We welcome what the bank did this morning, starting to buy bonds.
But all of these measures didn’t have to come today – they should have come a week ago, at least. The petrol price is dropping next week. We don’t have to wait till next week. Let us drop it now, so that we provide immediate relief. We’ve been campaigning for the last two, three years for big business, as well as the government sector – and they don’t assist companies to pay their suppliers on time. “On time” is maybe in one month after submission of the invoice. Can you please just pay them within seven days now? It is so imperative. Let’s go all we have, and then let’s provide enough transparency and say, as a country, “This is what you can afford”. This is no time to analyse and keep an eye on what happens, how the measure is being received. You really have to act now.
NOMPU SIZIBA: Yes.
JOHN DLUDLU: Let me make just one last point. The other point is, it would be pointless to have all the support measures, even if it was R10 billion, R100 billion, ploughed into the economy now, if this cannot be addressed because it has become difficult.
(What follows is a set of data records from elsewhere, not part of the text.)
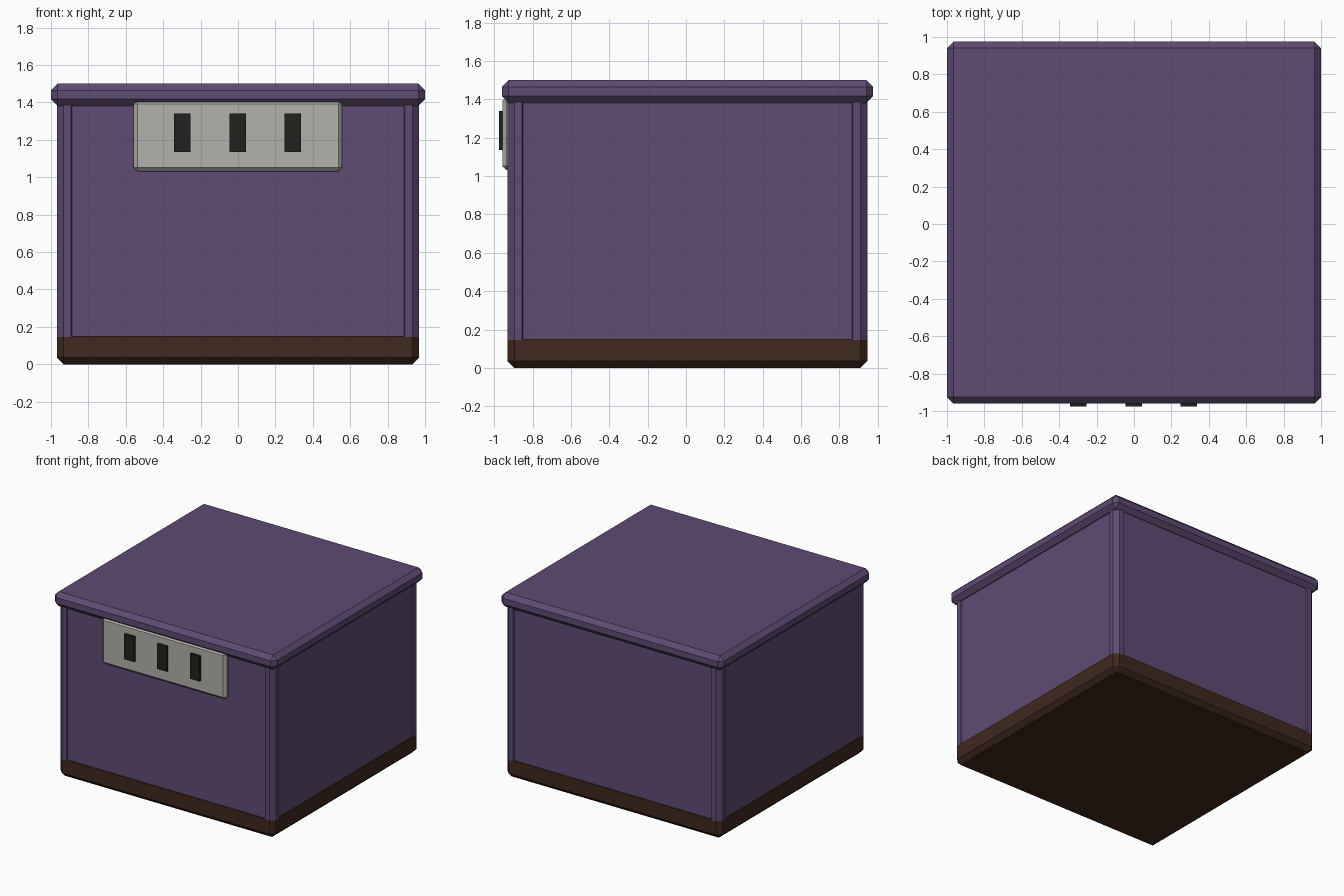
import bpy, bmesh

if "Cube" in bpy.data.objects:
    bpy.data.objects.remove(bpy.data.objects["Cube"])

CY = 0.0075          # box centre in y (front plate makes it slightly off centre)
HX, HY = 0.968, 0.9375
C = 0.035            # chamfer size


def material(name, rgb):
    m = bpy.data.materials.new(name)
    m.diffuse_color = (*rgb, 1)
    m.use_nodes = True
    m.node_tree.nodes["Principled BSDF"].inputs["Base Color"].default_value = m.diffuse_color
    return m


PURPLE = material("purple", (0.115, 0.070, 0.175))
BROWN = material("brown", (0.050, 0.021, 0.013))
GREY = material("plate_grey", (0.45, 0.44, 0.41))
BLACK = material("dark", (0.015, 0.015, 0.014))


def finish(name, bm, mat):
    bmesh.ops.recalc_face_normals(bm, faces=bm.faces)
    me = bpy.data.meshes.new(name)
    bm.to_mesh(me)
    bm.free()
    me.materials.append(mat)
    ob = bpy.data.objects.new(name, me)
    bpy.context.collection.objects.link(ob)
    return ob


def box(name, lo, hi, mat, bevel=0, keep=lambda e: True):
    """Box from corner lo to corner hi; edges passing keep() are chamfered."""
    bm = bmesh.new()
    bmesh.ops.create_cube(bm, size=1)
    for v in bm.verts:
        v.co = [(a + b) / 2 + c * (b - a) for a, b, c in zip(lo, hi, v.co)]
    if bevel:
        bmesh.ops.bevel(bm, geom=[e for e in bm.edges if keep(e)], offset=bevel,
                        segments=1, affect='EDGES', profile=0.5)
    return finish(name, bm, mat)


# Body: outline with chamfered corner posts and slightly recessed wall panels
W, D = 0.075, 0.01
quarter = [(HX - D, HY - W - D / 2), (HX, HY - W), (HX, HY - C),
           (HX - C, HY), (HX - W, HY), (HX - W - D / 2, HY - D)]
outline = []
for sx, sy in ((1, 1), (-1, 1), (-1, -1), (1, -1)):
    pts = [(sx * x, sy * y + CY) for x, y in quarter]
    outline += pts if sx * sy > 0 else pts[::-1]
bm = bmesh.new()
face = bm.faces.new([bm.verts.new((x, y, 0.145)) for x, y in outline])
top = bmesh.ops.extrude_face_region(bm, geom=[face])["geom"]
bmesh.ops.translate(bm, vec=(0, 0, 1.25),
                    verts=[g for g in top if isinstance(g, bmesh.types.BMVert)])
finish("body", bm, PURPLE)

# Base skirt: chamfered everywhere except around its top
box("base", (-HX, CY - HY, 0), (HX, CY + HY, 0.15), BROWN, C,
    lambda e: min(v.co.z for v in e.verts) < 0.1)

# Overhanging lid
box("lid", (-1, CY - HY - 0.03, 1.382), (1, CY + HY + 0.03, 1.5), PURPLE, C)

# Front plate: chamfered around its front
box("front_plate", (-0.558, -0.957, 1.032), (0.556, -0.90, 1.412), GREY, 0.02,
    lambda e: min(v.co.y for v in e.verts) < -0.93)

# Three dark slots on the plate
for i, x in enumerate((-0.297, -0.002, 0.293)):
    box(f"slot_{i + 1}", (x - 0.044, -0.975, 1.135), (x + 0.044, -0.94, 1.34), BLACK)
You need so many things, you need so many documents. The speed the money goes back into the economy is very important. If you increase the social grants, for example, you double that. That shoots back into the economy immediately.
But if you’re asking SMEs which are …… 90 compliance issues, they’re asking them to provide 100 000 documents to register for access to this support measure, then we’d be defeating the purpose of the support measures.
NOMPU SIZIBA: John, we’re going to leave it there, but yes, it sounds like there’s a lot that government still has yet to do because every so often Mr Ramaphosa will tell us that the situation in terms of processing SMEs and businesses in general has improved. He talks about the one-stop shop and all of that. But clearly, from what you’re saying, that’s not the case as yet. Thanks very much for your time.